This week in news, we are discussing videogame movies. Adding to the deep history of videogame movies (who can forget Doom and Bloodrayne?) comes The Sims Movie currently in the works. Before reading our thoughts on the subject, check out the link for a short interview with John Davis, the film's producer. Also, feel free to join in on our conversation by leaving your comments.
Today's Topic: The Sims Movie
Scott: If someone told you to think up a premise for a Sims movie, this would probably be the first crappy idea you come up with. And they're greenlighting it.
Jorge: They can't deny the fact that they are just making this up as they go along. Everything about this script is completely off the top of their head, everything except the fact a game called "The Sims" exists.
Scott: It's a blatant cash in. Possibly more blatant than the ill fated Super Mario Bros. movie.
Jorge: The interviewer on the N'Gai Croal's article, who sounds brutally honest with his questions, likens the movie idea to 'Weird Science'. Which isn't bad. But how old is that movie now? A story like that just doesn't fly anymore.
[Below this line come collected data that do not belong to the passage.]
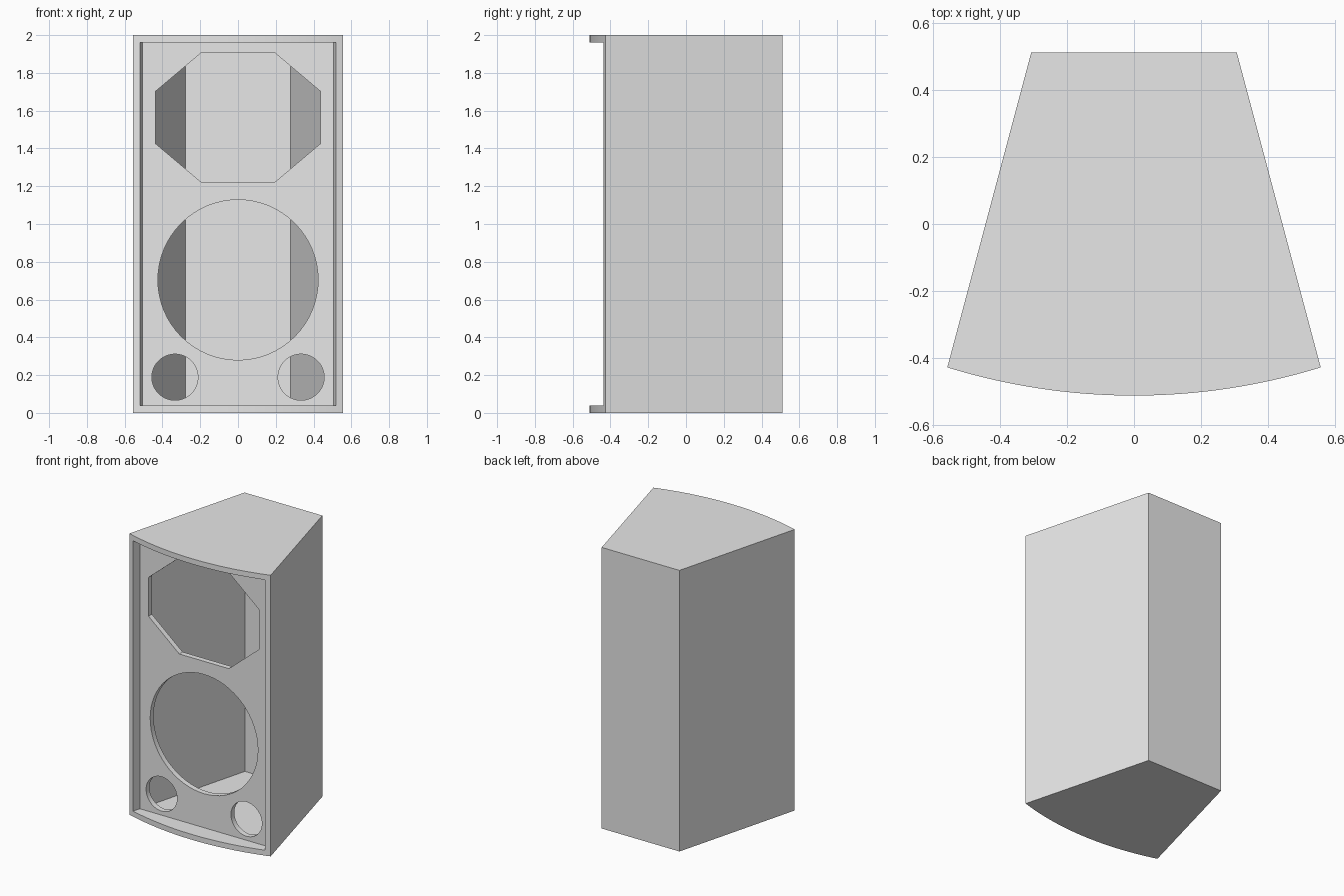
import bpy, bmesh, math
from mathutils import Matrix

old = bpy.data.objects.get("Cube")
if old:
    bpy.data.objects.remove(old, do_unlink=True)

HEIGHT, WALL = 2.0, 0.038
BACK_Y, BACK_X = 0.511, 0.306          # rear edge
SIDE_Y, SIDE_X = -0.427, 0.556         # front corners
BOW = 0.084                            # bulge of the curved front
SLOPE = (SIDE_X - BACK_X) / (BACK_Y - SIDE_Y)
WALL_X = WALL * math.hypot(1, SLOPE)   # wall measured along x
BAFFLE_Y = -0.382

grey = bpy.data.materials.new("plain grey")
grey.use_nodes = True
grey.diffuse_color = (0.8, 0.8, 0.8, 1)
grey.node_tree.nodes["Principled BSDF"].inputs["Base Color"].default_value = (0.8, 0.8, 0.8, 1)


def half_width(y):
    """Outer half width of the tapered cabinet at depth y."""
    return BACK_X + (BACK_Y - y) * SLOPE


def add_object(name, mesh):
    obj = bpy.data.objects.new(name, mesh)
    bpy.context.collection.objects.link(obj)
    return obj


def prism(name, outline, z0, z1):
    """Extrude an xy outline from z0 to z1."""
    bm = bmesh.new()
    face = bm.faces.new([bm.verts.new((x, y, z0)) for x, y in outline])
    top = bmesh.ops.extrude_face_region(bm, geom=[face])["geom"]
    verts = [v for v in top if isinstance(v, bmesh.types.BMVert)]
    bmesh.ops.translate(bm, vec=(0, 0, z1 - z0), verts=verts)
    bmesh.ops.recalc_face_normals(bm, faces=bm.faces)
    mesh = bpy.data.meshes.new(name)
    bm.to_mesh(mesh)
    bm.free()
    return add_object(name, mesh)


def evaluated_mesh(obj):
    graph = bpy.context.evaluated_depsgraph_get()
    return bpy.data.meshes.new_from_object(obj.evaluated_get(graph), depsgraph=graph)


def finish(obj):
    obj.data.materials.clear()
    obj.data.materials.append(grey)
    bpy.ops.object.select_all(action="DESELECT")
    obj.select_set(True)
    bpy.context.view_layer.objects.active = obj
    bpy.ops.object.shade_smooth_by_angle(angle=math.radians(30))


# Cabinet: tapered body with a bowed front, hollowed out from the front
radius = (SIDE_X ** 2 + BOW ** 2) / (2 * BOW)
sweep = math.asin(SIDE_X / radius)
steps = 32
outline = [(BACK_X, BACK_Y), (-BACK_X, BACK_Y)]
for i in range(steps + 1):
    a = sweep * (2 * i / steps - 1)
    outline.append((radius * math.sin(a),
                    SIDE_Y - BOW + radius * (1 - math.cos(a))))
cabinet = prism("cabinet", outline, 0, HEIGHT)

inner_back, inner_front = BACK_Y - WALL, -0.7
wb, wf = half_width(inner_back) - WALL_X, half_width(inner_front) - WALL_X
cavity = prism("cavity_cutter",
               [(wb, inner_back), (-wb, inner_back), (-wf, inner_front), (wf, inner_front)],
               WALL, HEIGHT - WALL)
cavity.hide_render = True
cut = cabinet.modifiers.new("hollow", "BOOLEAN")
cut.operation, cut.solver, cut.object = "DIFFERENCE", "EXACT", cavity
hollow = evaluated_mesh(cabinet)
cabinet.modifiers.clear()
cabinet.data = hollow
bpy.data.objects.remove(cavity, do_unlink=True)
finish(cabinet)


# Baffle: recessed front board with horn, woofer and port openings
def circle(cx, cz, r, n=64):
    return [(cx + r * math.cos(2 * math.pi * i / n),
             cz + r * math.sin(2 * math.pi * i / n)) for i in range(n)]


def mirrored_loop(cz, quarter):
    """Closed loop from a quarter outline mirrored in x and z."""
    right = quarter + [(x, -z) for x, z in reversed(quarter)]
    full = right + [(-x, z) for x, z in reversed(right)]
    return [(x, cz + z) for x, z in full]


bw = half_width(BAFFLE_Y) - WALL_X
board = mirrored_loop(HEIGHT / 2, [(bw, HEIGHT / 2 - WALL)])
horn_hole = mirrored_loop(1.564, [(0.195, 0.342), (0.437, 0.138)])
loops = [board, horn_hole, circle(0, 0.704, 0.424)]
loops += [circle(side * 0.334, 0.189, 0.122) for side in (-1, 1)]

curve = bpy.data.curves.new("baffle_outline", "CURVE")
curve.dimensions, curve.fill_mode = "2D", "BOTH"
curve.extrude = WALL / 2
for loop in loops:
    spline = curve.splines.new("POLY")
    spline.points.add(len(loop) - 1)
    for point, (x, z) in zip(spline.points, loop):
        point.co = (x, z, 0, 1)
    spline.use_cyclic_u = True
drawing = add_object("baffle_outline", curve)
mesh = evaluated_mesh(drawing)
bpy.data.objects.remove(drawing, do_unlink=True)

mesh.transform(Matrix.Translation((0, BAFFLE_Y + WALL / 2, 0))
               @ Matrix.Rotation(math.pi / 2, 4, "X"))
bm = bmesh.new()
bm.from_mesh(mesh)
bmesh.ops.remove_doubles(bm, verts=bm.verts, dist=0.0001)
bmesh.ops.recalc_face_normals(bm, faces=bm.faces)
bm.to_mesh(mesh)
bm.free()
mesh.name = "baffle"
finish(add_object("baffle", mesh))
Scott: Good point. It's been done. So who do they think is going to watch it?
Jorge: I don't even think they will be trying to market it to gamers. I think they're just banking on the name "The Sims" because everyone knows the game, whether or not they've even played it. Part of what is so cool about the Sims is the character creation, but as a movie goer, there is absolutely no interaction. You lose what drew people to the game in the first place.
Scott: There is such a huge audience for the sims game; everyone from "hardcore" players to soccer moms have played it. So do you think they're targeting the moms who don't know better than to watch/bring their kids to what will most likely be terrible movie?
Jorge: Oh, absolutely. So essentially, the movie is going to be about a little kid who gets powers that should NEVER been given to a child, and then uses it to make a pool full of jello or some other idiotic shenanigans. Sounds like a terrible movie for the right audience. Didn't we see this movie already? I think it was called "Click." It's like like a really bad goosebumps story arc.
Really, it kind of saddens me that EA can just wipe their hands clean from the terrible movie this will be. They should be punished for letting this get too far.
Scott: But what power do we have against EA? What are we going to do? Not buy Sims 3? I don't see that happening. Those evil bastards have us right where they want us.
Jorge: I don't know... maybe I'll make a spore creature that spells out "The Sims Movie Sucks."
Jorge: Why do we need videogame movies anyway? I'm not so sure they really lend themselves to the movie format. Even the Mass Effect movie rights were sold, and though it has a strong narrative, I don't believe it will make a good movie.
Scott: I can't really think of a good movie that was originally a video game. Of course, to be fair, I tend to avoid them like the plague.
Jorge: The first resident evil movie was pretty entertaining. I thought about seeing the Silent Hill movie, but I was too scared to just watch the trailer. So that didn't pan out.
Scott: I'm just trying to think of movies not directed by Uwe Boll. It seems like video game movies are just relegated to "B" list actors, budgets, etc. That being said, isn't Marky-Mark in the new Max Payne movie?
Jorge: Yea, which actually looks like a decent action movie, for what its worth. It looks a bit like Constantine. Plus the Bioshock movie speculations are exciting because there is some good source material to work with. If a videogame has a compelling world in which to set a movie in, fine, that could work. I could at least understand why someone would want to make a movie set in that universe.
Scott: It's just hard though, because I think lots of games have good universes. The problem always seems to be coming up with a good script, performed by good actors, directed by a good director, working with a good budget. Without the confluence of all those factors, I think any move, videogame or not, is doomed to suck.
Jorge: I think we are naturally possessive with these worlds too. I'm sure most of the writers didn't grow up with these games. The idea of someone putting their filthy paws on Hyrule is terrifying. Mark Wahlberg said he didn't play the Max Payne movie and said he wasn't going to. That being said, I would love to see a Shadow of the Colossus movie it comes from a studio that actually knows what they are doing.
Scott: Something like Colossus would be hard though, because part of the power of that game is the fact that it is so long and involved. Building the same kind of relationship (a relationship based largely on interaction) is hard to do in 2 hours.
Jorge: There are problems translating any story from one medium to another. You just hope they the movie, book, or game can capture some of the joy you derived from the original content and add something to it as well.
Scott: I guess what we really want is for the movies to do justice for their material.
Jorge: It seems like when books or videogames are translated into movies they shed the things that made the game fun and interesting. For something like The Sims movie, it looks like that is intentional. If a movie comes from a studio that appreciates these videogame worlds from the perspective of a gamer, then the product should be better.
Scott: I just wish all the Hollywood hacks would keep their hands off games. But at the same time, I have a soft spot for the camp value of Super Mario Bros. John Leguizamo as Luigi? Genius. And Dennis Hopper is definitely Bowser's scariest incarnation.